Collection entries
==========

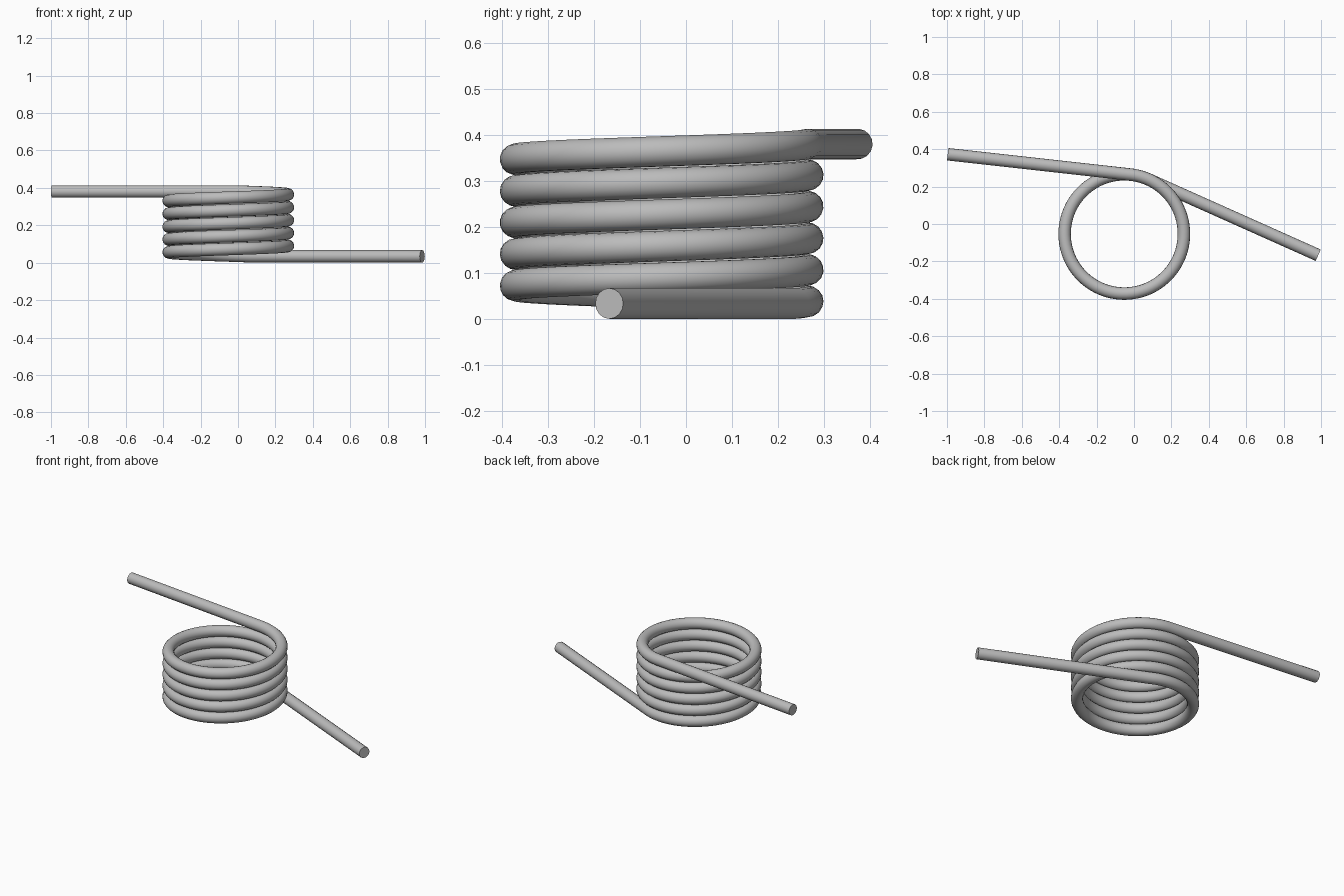
import bpy
from math import sin, cos, pi, atan2, acos, radians
from mathutils import Vector

cube = bpy.data.objects.get("Cube")
if cube:
    bpy.data.objects.remove(cube, do_unlink=True)

WIRE = 0.0333
RADIUS = 0.319
CENTRE = Vector((-0.052, -0.053))
TURNS = 5
STEPS = 72
Z_LOW, Z_HIGH = 0.034, 0.381
low_tip = Vector((0.985, -0.167))
high_tip = Vector((-0.996, 0.373))


def tangent_angle(tip, side):
    """Angle on the coil where a straight leg from the tip touches it."""
    d = tip - CENTRE
    return atan2(d.y, d.x) + side * acos(RADIUS / d.length)


# Wire path: lower leg, rising coil, upper leg
start = tangent_angle(low_tip, 1)
end = tangent_angle(high_tip, -1) + TURNS * 2 * pi
count = TURNS * STEPS
path = [(*low_tip, Z_LOW)]
for i in range(count + 1):
    t = i / count
    a = start + (end - start) * t
    path.append((CENTRE.x + RADIUS * cos(a), CENTRE.y + RADIUS * sin(a),
                 Z_LOW + (Z_HIGH - Z_LOW) * t))
path.append((*high_tip, Z_HIGH))

# Round wire swept along the path, with flat cut ends
curve = bpy.data.curves.new("torsion_spring", "CURVE")
curve.dimensions = "3D"
curve.bevel_depth = WIRE
curve.bevel_resolution = 6
curve.use_fill_caps = True
spline = curve.splines.new("POLY")
spline.points.add(len(path) - 1)
for point, co in zip(spline.points, path):
    point.co = (*co, 1)
spring = bpy.data.objects.new("torsion_spring", curve)
bpy.context.collection.objects.link(spring)

# Grey steel
steel = bpy.data.materials.new("grey_steel")
steel.use_nodes = True
grey = (0.5, 0.5, 0.5, 1)
steel.diffuse_color = grey
steel.node_tree.nodes["Principled BSDF"].inputs["Base Color"].default_value = grey
curve.materials.append(steel)

# Mesh with smooth sides and sharp end rims
bpy.ops.object.select_all(action="DESELECT")
spring.select_set(True)
bpy.context.view_layer.objects.active = spring
bpy.ops.object.convert(target="MESH")
bpy.ops.object.shade_smooth_by_angle(angle=radians(40))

==========

- [Assigned task] Please retype, without any change, the line containing "bpy.context.view_layer.objects.active = spring" and every line after it to the end of the entries above, and only those.

- [Written answer]
bpy.context.view_layer.objects.active = spring
bpy.ops.object.convert(target="MESH")
bpy.ops.object.shade_smooth_by_angle(angle=radians(40))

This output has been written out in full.